== Required work ==
Copy out the records precisely, omitting pictures.

== Stored records ==
****************************************

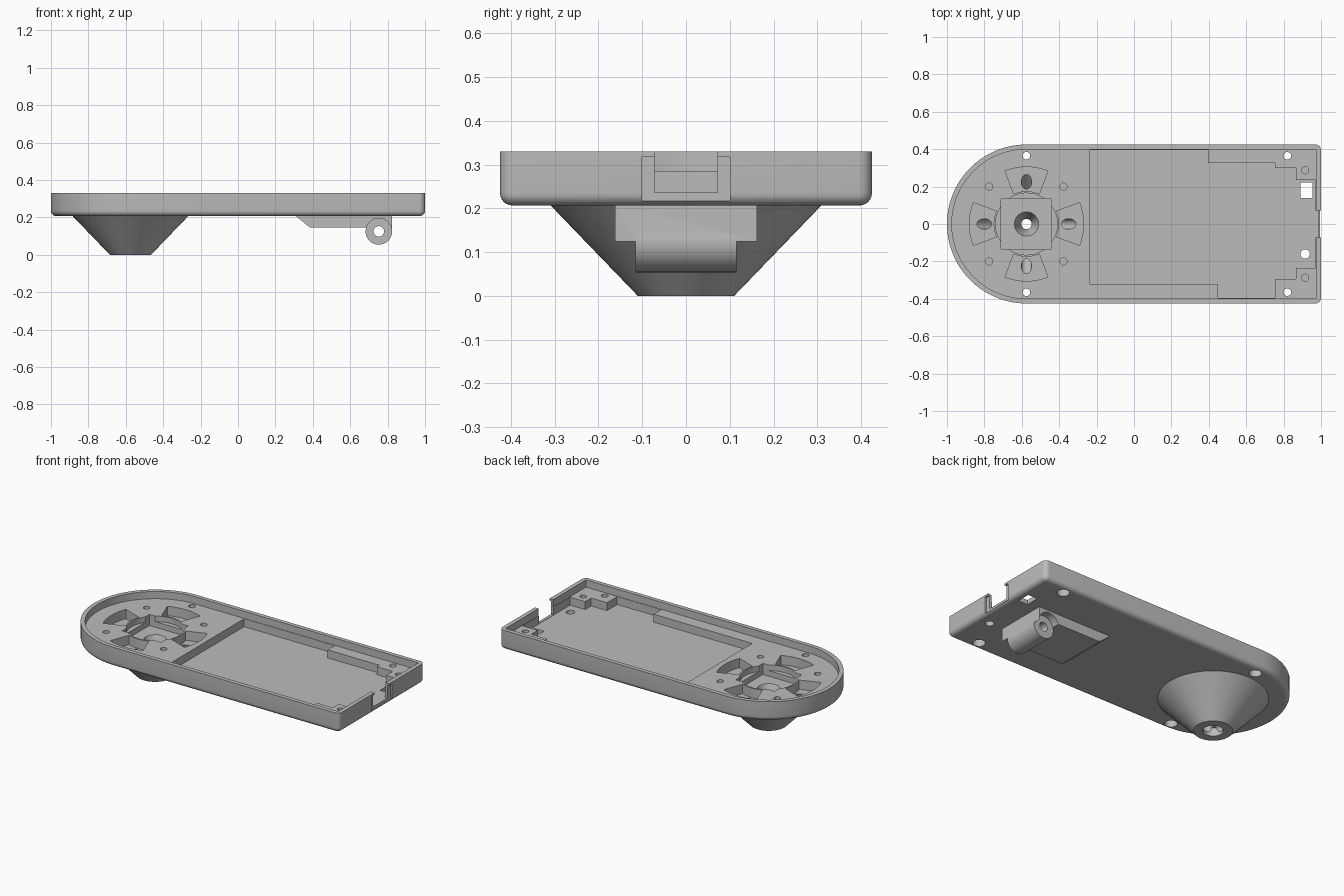
import bpy, bmesh, math
from mathutils import Vector

cube = bpy.data.objects.get("Cube")
if cube:
    bpy.data.objects.remove(cube)

grey = bpy.data.materials.new("plain grey")
grey.use_nodes = True
grey.diffuse_color = (0.5, 0.5, 0.5, 1)
grey.node_tree.nodes["Principled BSDF"].inputs["Base Color"].default_value = (0.5, 0.5, 0.5, 1)

HUB = -0.575      # x of the round end's centre
RADIUS = 0.425    # half width of the housing
BASE, TOP = 0.207, 0.33
FLOOR, DECK = 0.235, 0.285


def loft(name, rings):
    """Solid through a stack of closed rings with equal point counts."""
    bm = bmesh.new()
    loops = [[bm.verts.new(p) for p in ring] for ring in rings]
    n = len(loops[0])
    for a, b in zip(loops, loops[1:]):
        for i in range(n):
            j = (i + 1) % n
            bm.faces.new((a[i], a[j], b[j], b[i]))
    bm.faces.new(loops[0][::-1])
    bm.faces.new(loops[-1])
    bmesh.ops.recalc_face_normals(bm, faces=bm.faces)
    mesh = bpy.data.meshes.new(name)
    bm.to_mesh(mesh)
    bm.free()
    mesh.materials.append(grey)
    obj = bpy.data.objects.new(name, mesh)
    bpy.context.collection.objects.link(obj)
    return obj


def prism(name, points, z0, z1):
    return loft(name, [[(x, y, z) for x, y in points] for z in (z0, z1)])


def box(name, x0, x1, y0, y1, z0, z1):
    return prism(name, [(x0, y0), (x1, y0), (x1, y1), (x0, y1)], z0, z1)


def rod(name, start, end, r0, r1=None, sides=32):
    """Cylinder or cone between two points."""
    start, end = Vector(start), Vector(end)
    turn = (end - start).to_track_quat("Z", "Y")
    rings = []
    for centre, r in ((start, r0), (end, r0 if r1 is None else r1)):
        angles = [math.tau * i / sides for i in range(sides)]
        rings.append([centre + turn @ Vector((r * math.cos(a), r * math.sin(a), 0)) for a in angles])
    return loft(name, rings)


def combine(target, other, operation="DIFFERENCE"):
    mod = target.modifiers.new("cut", "BOOLEAN")
    mod.operation = operation
    mod.solver = "EXACT"
    mod.object = other
    bpy.context.view_layer.objects.active = target
    bpy.ops.object.modifier_apply(modifier=mod.name)
    bpy.data.objects.remove(other)


def drill(target, x, y, z0, z1, r, r1=None):
    combine(target, rod("drill", (x, y, z0), (x, y, z1), r, r1))


def arc(cx, cy, r, a0, a1, steps):
    angles = [math.radians(a0 + (a1 - a0) * i / steps) for i in range(steps + 1)]
    return [(cx + r * math.cos(a), cy + r * math.sin(a)) for a in angles]


def outline(inset):
    """Round-ended plan shape, shrunk by an inset."""
    half, c = RADIUS - inset, max(0.03 - inset, 0.004)
    end = 1 - inset
    return (arc(HUB, 0, half, 90, 270, 64) + arc(end - c, c - half, c, -90, 0, 6)
            + arc(end - c, half - c, c, 0, 90, 6))


# Housing with a rounded lower edge
fillet = 0.028
rings = []
for i in range(7):
    a = math.radians(15 * i)
    inset, z = fillet * (1 - math.sin(a)), BASE + fillet * (1 - math.cos(a))
    rings.append([(x, y, z) for x, y in outline(inset)])
rings.append([(x, y, TOP) for x, y in outline(0)])
housing = loft("housing", rings)

# Conical foot, joined to the housing
combine(housing, rod("foot", (HUB, 0, 0), (HUB, 0, 0.22), 0.11, 0.322, 64), "UNION")

# Upper recess, then the deeper tray that leaves ledges and corner blocks
combine(housing, prism("recess", outline(0.026), DECK, 0.4))
tray = [(-0.235, -0.32), (0.45, -0.32), (0.45, -0.396), (0.755, -0.396),
        (0.755, -0.295), (0.865, -0.295), (0.865, -0.235), (0.97, -0.235),
        (0.97, 0.235), (0.865, 0.235), (0.865, 0.3), (0.755, 0.3),
        (0.755, 0.325), (0.395, 0.325), (0.395, 0.396), (-0.235, 0.396)]
combine(housing, prism("tray", tray, FLOOR, 0.41))

# Connector slot in the end wall, with a shallow outer recess
combine(housing, box("slot", 0.93, 1.1, -0.072, 0.072, 0.237, 0.42))
combine(housing, box("slot_recess", 0.988, 1.1, -0.1, 0.1, 0.217, 0.318))

# Hub pockets
combine(housing, rod("hub_ring", (HUB, 0, 0.25), (HUB, 0, 0.4), 0.165, None, 64))
combine(housing, box("hub_square", HUB - 0.135, HUB + 0.135, -0.135, 0.135, 0.215, 0.42))
for turn in range(0, 360, 90):
    sector = (arc(HUB, 0, 0.305, turn - 22, turn + 22, 12)
              + arc(HUB, 0, 0.175, turn + 23, turn - 23, 12))
    combine(housing, prism("sector", sector, 0.226, 0.4))

# Central bore, open at both ends
drill(housing, HUB, 0, 0.13, 0.2151, 0.028, 0.065)
drill(housing, HUB, 0, -0.1, 0.3, 0.028)
drill(housing, HUB, 0, -0.05, 0.05, 0.058)

# Sloping channels from the sectors down to the bore
for turn in range(0, 360, 90):
    c, s = math.cos(math.radians(turn)), math.sin(math.radians(turn))
    low, high = 0.03, 0.265
    combine(housing, rod("channel", (HUB + low * c, low * s, low),
                         (HUB + high * c, high * s, high), 0.028))

# Screw holes, countersunk from below, and blind pilot holes
for side in (-1, 1):
    for x in (HUB, 0.82):
        drill(housing, x, side * 0.365, 0.1, 0.4, 0.02)
        drill(housing, x, side * 0.365, 0.1, 0.25, 0.036)
    for x in (-0.775, -0.377):
        drill(housing, x, side * 0.2, 0.235, 0.4, 0.019)
    drill(housing, 0.915, side * 0.287, 0.235, 0.4, 0.019)

# Button hole and square window
drill(housing, 0.915, -0.16, 0.1, 0.4, 0.025)
combine(housing, box("window", 0.89, 0.955, 0.138, 0.222, 0.1, 0.4))

# Hinge plate under the tray, hollowed beside the barrel
profile = [(0.31, 0.212), (0.31, BASE), (0.385, 0.145), (0.75, 0.145),
           (0.75, 0.125), (0.823, 0.125), (0.823, 0.212)]
plate = loft("hinge_plate", [[(x, y, z) for x, z in profile] for y in (-0.162, 0.162)])
PIN = (0.753, 0.125)
for side in (-1, 1):
    combine(plate, rod("cheek", (PIN[0], side * 0.115, PIN[1]),
                       (PIN[0], side * 0.3, PIN[1]), 0.0695, None, 48))
combine(plate, rod("barrel", (PIN[0], -0.115, PIN[1]),
                   (PIN[0], 0.115, PIN[1]), 0.071, None, 48), "UNION")
combine(plate, rod("pin_hole", (PIN[0], -0.3, PIN[1]), (PIN[0], 0.3, PIN[1]), 0.028))

# Smooth the curved faces, keep edges sharp
for obj in (housing, plate):
    bpy.ops.object.select_all(action="DESELECT")
    obj.select_set(True)
    bpy.context.view_layer.objects.active = obj
    bpy.ops.object.shade_smooth_by_angle(angle=math.radians(30))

****************************************

== Problem solution ==
import bpy, bmesh, math
from mathutils import Vector

cube = bpy.data.objects.get("Cube")
if cube:
    bpy.data.objects.remove(cube)

grey = bpy.data.materials.new("plain grey")
grey.use_nodes = True
grey.diffuse_color = (0.5, 0.5, 0.5, 1)
grey.node_tree.nodes["Principled BSDF"].inputs["Base Color"].default_value = (0.5, 0.5, 0.5, 1)

HUB = -0.575      # x of the round end's centre
RADIUS = 0.425    # half width of the housing
BASE, TOP = 0.207, 0.33
FLOOR, DECK = 0.235, 0.285


def loft(name, rings):
    """Solid through a stack of closed rings with equal point counts."""
    bm = bmesh.new()
    loops = [[bm.verts.new(p) for p in ring] for ring in rings]
    n = len(loops[0])
    for a, b in zip(loops, loops[1:]):
        for i in range(n):
            j = (i + 1) % n
            bm.faces.new((a[i], a[j], b[j], b[i]))
    bm.faces.new(loops[0][::-1])
    bm.faces.new(loops[-1])
    bmesh.ops.recalc_face_normals(bm, faces=bm.faces)
    mesh = bpy.data.meshes.new(name)
    bm.to_mesh(mesh)
    bm.free()
    mesh.materials.append(grey)
    obj = bpy.data.objects.new(name, mesh)
    bpy.context.collection.objects.link(obj)
    return obj


def prism(name, points, z0, z1):
    return loft(name, [[(x, y, z) for x, y in points] for z in (z0, z1)])


def box(name, x0, x1, y0, y1, z0, z1):
    return prism(name, [(x0, y0), (x1, y0), (x1, y1), (x0, y1)], z0, z1)


def rod(name, start, end, r0, r1=None, sides=32):
    """Cylinder or cone between two points."""
    start, end = Vector(start), Vector(end)
    turn = (end - start).to_track_quat("Z", "Y")
    rings = []
    for centre, r in ((start, r0), (end, r0 if r1 is None else r1)):
        angles = [math.tau * i / sides for i in range(sides)]
        rings.append([centre + turn @ Vector((r * math.cos(a), r * math.sin(a), 0)) for a in angles])
    return loft(name, rings)


def combine(target, other, operation="DIFFERENCE"):
    mod = target.modifiers.new("cut", "BOOLEAN")
    mod.operation = operation
    mod.solver = "EXACT"
    mod.object = other
    bpy.context.view_layer.objects.active = target
    bpy.ops.object.modifier_apply(modifier=mod.name)
    bpy.data.objects.remove(other)


def drill(target, x, y, z0, z1, r, r1=None):
    combine(target, rod("drill", (x, y, z0), (x, y, z1), r, r1))


def arc(cx, cy, r, a0, a1, steps):
    angles = [math.radians(a0 + (a1 - a0) * i / steps) for i in range(steps + 1)]
    return [(cx + r * math.cos(a), cy + r * math.sin(a)) for a in angles]


def outline(inset):
    """Round-ended plan shape, shrunk by an inset."""
    half, c = RADIUS - inset, max(0.03 - inset, 0.004)
    end = 1 - inset
    return (arc(HUB, 0, half, 90, 270, 64) + arc(end - c, c - half, c, -90, 0, 6)
            + arc(end - c, half - c, c, 0, 90, 6))


# Housing with a rounded lower edge
fillet = 0.028
rings = []
for i in range(7):
    a = math.radians(15 * i)
    inset, z = fillet * (1 - math.sin(a)), BASE + fillet * (1 - math.cos(a))
    rings.append([(x, y, z) for x, y in outline(inset)])
rings.append([(x, y, TOP) for x, y in outline(0)])
housing = loft("housing", rings)

# Conical foot, joined to the housing
combine(housing, rod("foot", (HUB, 0, 0), (HUB, 0, 0.22), 0.11, 0.322, 64), "UNION")

# Upper recess, then the deeper tray that leaves ledges and corner blocks
combine(housing, prism("recess", outline(0.026), DECK, 0.4))
tray = [(-0.235, -0.32), (0.45, -0.32), (0.45, -0.396), (0.755, -0.396),
        (0.755, -0.295), (0.865, -0.295), (0.865, -0.235), (0.97, -0.235),
        (0.97, 0.235), (0.865, 0.235), (0.865, 0.3), (0.755, 0.3),
        (0.755, 0.325), (0.395, 0.325), (0.395, 0.396), (-0.235, 0.396)]
combine(housing, prism("tray", tray, FLOOR, 0.41))

# Connector slot in the end wall, with a shallow outer recess
combine(housing, box("slot", 0.93, 1.1, -0.072, 0.072, 0.237, 0.42))
combine(housing, box("slot_recess", 0.988, 1.1, -0.1, 0.1, 0.217, 0.318))

# Hub pockets
combine(housing, rod("hub_ring", (HUB, 0, 0.25), (HUB, 0, 0.4), 0.165, None, 64))
combine(housing, box("hub_square", HUB - 0.135, HUB + 0.135, -0.135, 0.135, 0.215, 0.42))
for turn in range(0, 360, 90):
    sector = (arc(HUB, 0, 0.305, turn - 22, turn + 22, 12)
              + arc(HUB, 0, 0.175, turn + 23, turn - 23, 12))
    combine(housing, prism("sector", sector, 0.226, 0.4))

# Central bore, open at both ends
drill(housing, HUB, 0, 0.13, 0.2151, 0.028, 0.065)
drill(housing, HUB, 0, -0.1, 0.3, 0.028)
drill(housing, HUB, 0, -0.05, 0.05, 0.058)

# Sloping channels from the sectors down to the bore
for turn in range(0, 360, 90):
    c, s = math.cos(math.radians(turn)), math.sin(math.radians(turn))
    low, high = 0.03, 0.265
    combine(housing, rod("channel", (HUB + low * c, low * s, low),
                         (HUB + high * c, high * s, high), 0.028))

# Screw holes, countersunk from below, and blind pilot holes
for side in (-1, 1):
    for x in (HUB, 0.82):
        drill(housing, x, side * 0.365, 0.1, 0.4, 0.02)
        drill(housing, x, side * 0.365, 0.1, 0.25, 0.036)
    for x in (-0.775, -0.377):
        drill(housing, x, side * 0.2, 0.235, 0.4, 0.019)
    drill(housing, 0.915, side * 0.287, 0.235, 0.4, 0.019)

# Button hole and square window
drill(housing, 0.915, -0.16, 0.1, 0.4, 0.025)
combine(housing, box("window", 0.89, 0.955, 0.138, 0.222, 0.1, 0.4))

# Hinge plate under the tray, hollowed beside the barrel
profile = [(0.31, 0.212), (0.31, BASE), (0.385, 0.145), (0.75, 0.145),
           (0.75, 0.125), (0.823, 0.125), (0.823, 0.212)]
plate = loft("hinge_plate", [[(x, y, z) for x, z in profile] for y in (-0.162, 0.162)])
PIN = (0.753, 0.125)
for side in (-1, 1):
    combine(plate, rod("cheek", (PIN[0], side * 0.115, PIN[1]),
                       (PIN[0], side * 0.3, PIN[1]), 0.0695, None, 48))
combine(plate, rod("barrel", (PIN[0], -0.115, PIN[1]),
                   (PIN[0], 0.115, PIN[1]), 0.071, None, 48), "UNION")
combine(plate, rod("pin_hole", (PIN[0], -0.3, PIN[1]), (PIN[0], 0.3, PIN[1]), 0.028))

# Smooth the curved faces, keep edges sharp
for obj in (housing, plate):
    bpy.ops.object.select_all(action="DESELECT")
    obj.select_set(True)
    bpy.context.view_layer.objects.active = obj
    bpy.ops.object.shade_smooth_by_angle(angle=math.radians(30))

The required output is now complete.